- Problem details
Your answer must be every line of the data that contains "else".

Dataset entries:
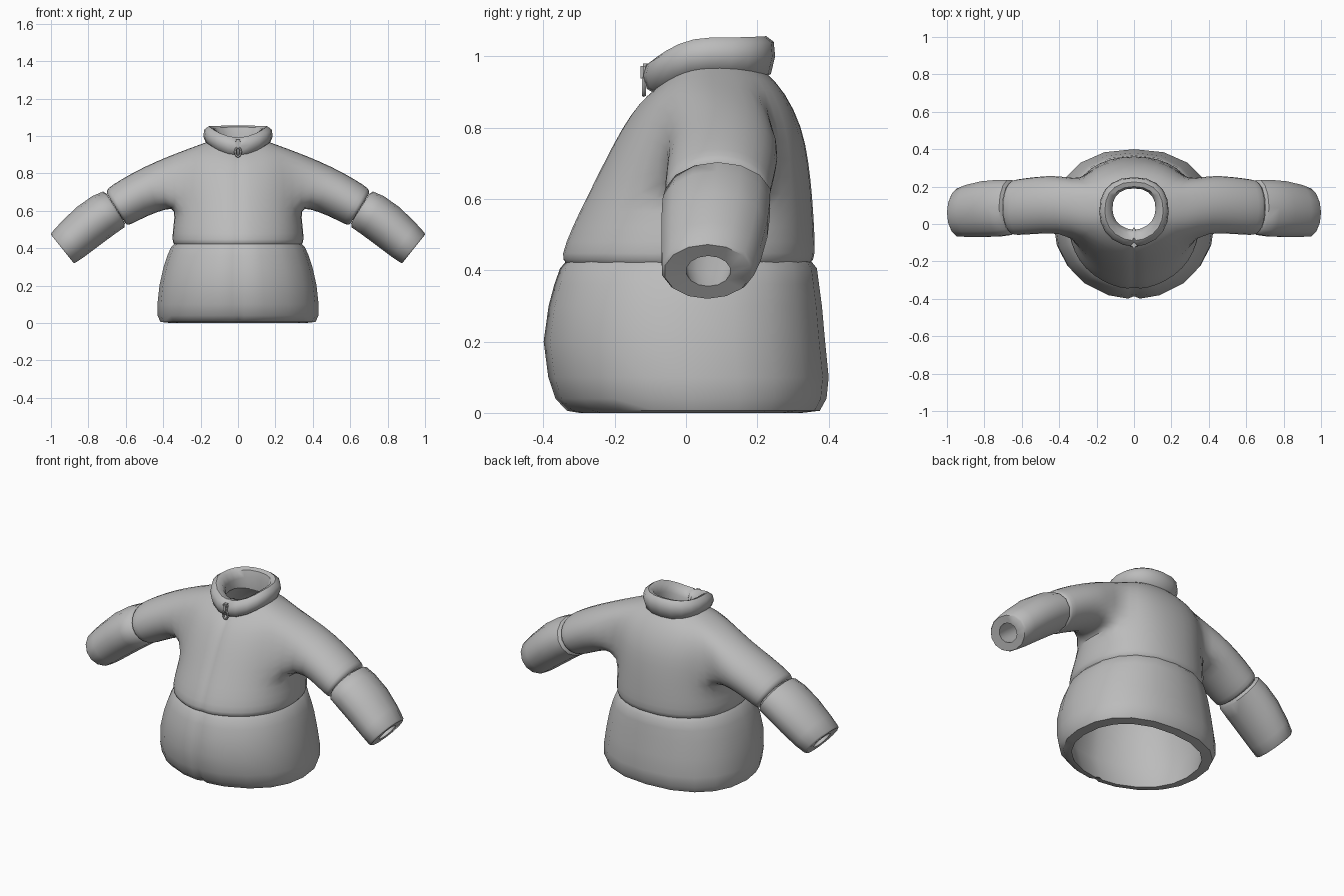
import bpy, bmesh, math
from mathutils import Vector

if "Cube" in bpy.data.objects:
    bpy.data.objects.remove(bpy.data.objects["Cube"])

grey = bpy.data.materials.new("jacket_grey")
grey.diffuse_color = (0.5, 0.5, 0.5, 1)
grey.use_nodes = True
grey.node_tree.nodes["Principled BSDF"].inputs["Base Color"].default_value = grey.diffuse_color

# Half-ring angles from centre front (-90) over the side (0) to centre back (90)
ANGLES = [-90, -86, -72, -52, -34, -17, 0, 17, 34, 52, 72, 90]
ARM_SIDES = 14


def body_ring(bm, hx, yf, yb, zf, zs=None, zb=None, groove=0.0):
    """Half cross-section: half width, front/back y, front/side/back z."""
    zs = zf if zs is None else zs
    zb = zf if zb is None else zb
    cy, ry = (yf + yb) / 2, (yb - yf) / 2
    ring = []
    for a in ANGLES:
        c, s = max(0, math.cos(math.radians(a))), math.sin(math.radians(a))
        p = 0.85 if a > 0 else 0.97
        x = 0 if abs(a) == 90 else hx * c ** p
        y = cy + math.copysign(ry * abs(s) ** p, s)
        z = zs + ((zf if s < 0 else zb) - zs) * s * s
        if a == -90:
            y += groove
        ring.append(bm.verts.new((x, y, z)))
    return ring


def arm_ring(bm, tx, tz, bx, bz, y0, y1):
    """Sleeve cross-section from its top and bottom points and its y range."""
    top, bot = Vector((tx, 0, tz)), Vector((bx, 0, bz))
    mid, up = (top + bot) / 2, (top - bot) / 2
    ring = []
    for k in range(ARM_SIDES):
        a = math.pi / 2 - k * 2 * math.pi / ARM_SIDES
        y = (y0 + y1) / 2 + math.cos(a) * (y1 - y0) / 2
        ring.append(bm.verts.new(mid + up * math.sin(a) + Vector((0, y, 0))))
    return ring


def skin(bm, rings, closed=False, skip=None):
    for i, (a, b) in enumerate(zip(rings, rings[1:])):
        n = len(a)
        for j in range(n if closed else n - 1):
            if skip and skip(i, j):
                continue
            k = (j + 1) % n
            bm.faces.new((a[j], a[k], b[k], b[j]))


def finish(name, bm, mirror=True, subdiv=0, flip=False, angle=50):
    bmesh.ops.recalc_face_normals(bm, faces=bm.faces)
    if flip:
        bmesh.ops.reverse_faces(bm, faces=bm.faces)
    me = bpy.data.meshes.new(name)
    bm.to_mesh(me)
    bm.free()
    ob = bpy.data.objects.new(name, me)
    bpy.context.collection.objects.link(ob)
    me.materials.append(grey)
    bpy.ops.object.select_all(action='DESELECT')
    ob.select_set(True)
    bpy.context.view_layer.objects.active = ob
    bpy.ops.object.shade_smooth_by_angle(angle=math.radians(angle))
    if mirror:
        m = ob.modifiers.new("mirror", 'MIRROR')
        m.use_clip = True
    if subdiv:
        s = ob.modifiers.new("smooth", 'SUBSURF')
        s.levels = s.render_levels = subdiv
    return ob


# Upper torso with an armhole, and the sleeve grown out of it
bm = bmesh.new()
G = 0.014
torso = [body_ring(bm, *r, groove=G) for r in [
    (.345, -.343, .355, .422), (.358, -.358, .368, .436), (.35, -.325, .364, .52),
    (.338, -.28, .358, .61), (.338, -.235, .348, .70, .72, .70),
    (.328, -.183, .33, .80, .83, .80), (.285, -.133, .28, .87, .927, .9),
    (.165, -.095, .23, .90, .97, .95)]]
skin(bm, torso, skip=lambda i, j: 3 <= i < 6 and 4 <= j < 8)
hole = [(6, 6), (6, 7), (6, 8), (5, 8), (4, 8), (3, 8), (3, 7),
        (3, 6), (3, 5), (3, 4), (4, 4), (5, 4), (6, 4), (6, 5)]
sleeve = [[torso[i][j] for i, j in hole]]
sleeve += [arm_ring(bm, *r) for r in [
    (.43, .873, .375, .61, -.05, .267), (.57, .805, .48, .572, -.058, .257),
    (.685, .735, .575, .522, -.065, .243), (.703, .715, .592, .52, -.06, .237),
    (.703, .695, .603, .535, -.045, .222)]]
skin(bm, sleeve, closed=True)
finish("torso_and_sleeves", bm, subdiv=1, angle=80)

# Lower body panel with a rolled hem
bm = bmesh.new()
lower = [body_ring(bm, *r, groove=G) for r in [
    (.34, -.338, .352, .424), (.358, -.354, .367, .405), (.378, -.37, .373, .36),
    (.398, -.386, .381, .3), (.42, -.4, .39, .2), (.431, -.387, .4, .1),
    (.43, -.367, .394, .04), (.415, -.335, .375, .006), (.36, -.30, .325, 0)]]
skin(bm, lower)
finish("lower_panel", bm)

# Lining from the hem up to the neck opening
bm = bmesh.new()
lining = [body_ring(bm, *r) for r in [
    (.36, -.30, .325, 0), (.38, -.345, .345, .15), (.32, -.31, .32, .42),
    (.29, -.24, .31, .6), (.26, -.13, .28, .8), (.115, -.03, .19, .89, .95, .94)]]
skin(bm, lining)
finish("lining", bm, flip=True)

# Padded collar, lower at the front
bm = bmesh.new()
collar = [body_ring(bm, *r) for r in [
    (.155, -.085, .22, .893, .955, .94), (.174, -.11, .238, .908, .968, .95),
    (.186, -.12, .25, .945, 1.0, 1.0), (.18, -.112, .246, .975, 1.035, 1.04),
    (.156, -.088, .225, .993, 1.052, 1.056), (.13, -.05, .2, .983, 1.04, 1.048),
    (.115, -.03, .19, .95, 1.0, 1.01), (.115, -.03, .19, .89, .95, .94)]]
for ring in collar:
    ring[0].co.y += G
skin(bm, collar)
finish("collar", bm)

# Puffed cuff with a hollow opening
bm = bmesh.new()
cuff = [arm_ring(bm, *r) for r in [
    (.703, .692, .605, .535, -.045, .222), (.722, .703, .607, .512, -.062, .24),
    (.78, .678, .66, .475, -.07, .24), (.865, .618, .745, .412, -.073, .232),
    (.95, .535, .825, .352, -.072, .212), (.997, .483, .868, .323, -.07, .193),
    (1.0, .472, .878, .32, -.062, .183), (.972, .44, .905, .355, 0, .125),
    (.92, .49, .84, .39, -.01, .14), (.72, .64, .64, .54, -.01, .18),
    (.4, .8, .36, .66, 0, .2)]]
skin(bm, cuff, closed=True)
finish("cuffs", bm)

# Zip slider body
bm = bmesh.new()
bmesh.ops.create_cube(bm, size=1)
for v in bm.verts:
    w = .034 if v.co.z > 0 else .022
    v.co = (v.co.x * w, v.co.y * .03 - .113, v.co.z * .05 + .955)
bmesh.ops.bevel(bm, geom=bm.edges[:], offset=.007, segments=2, affect='EDGES')
finish("zip_slider", bm, mirror=False)

# Zip pull: an elongated loop hanging from the slider
bm = bmesh.new()
loop = []
for i in range(14):
    a = 2 * math.pi * i / 14
    loop.append([bm.verts.new((
        math.cos(a) * (.015 + .006 * math.cos(b)), -.118 + .006 * math.sin(b),
        .915 + math.sin(a) * (.024 + .006 * math.cos(b))))
        for b in [k * math.pi / 3 for k in range(6)]])
skin(bm, loop + loop[:1], closed=True)
finish("zip_pull", bm, mirror=False)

- Answer space
    zs = zf if zs is None else zs
    zb = zf if zb is None else zb
        p = 0.85 if a > 0 else 0.97
        x = 0 if abs(a) == 90 else hx * c ** p
        z = zs + ((zf if s < 0 else zb) - zs) * s * s
        for j in range(n if closed else n - 1):
    w = .034 if v.co.z > 0 else .022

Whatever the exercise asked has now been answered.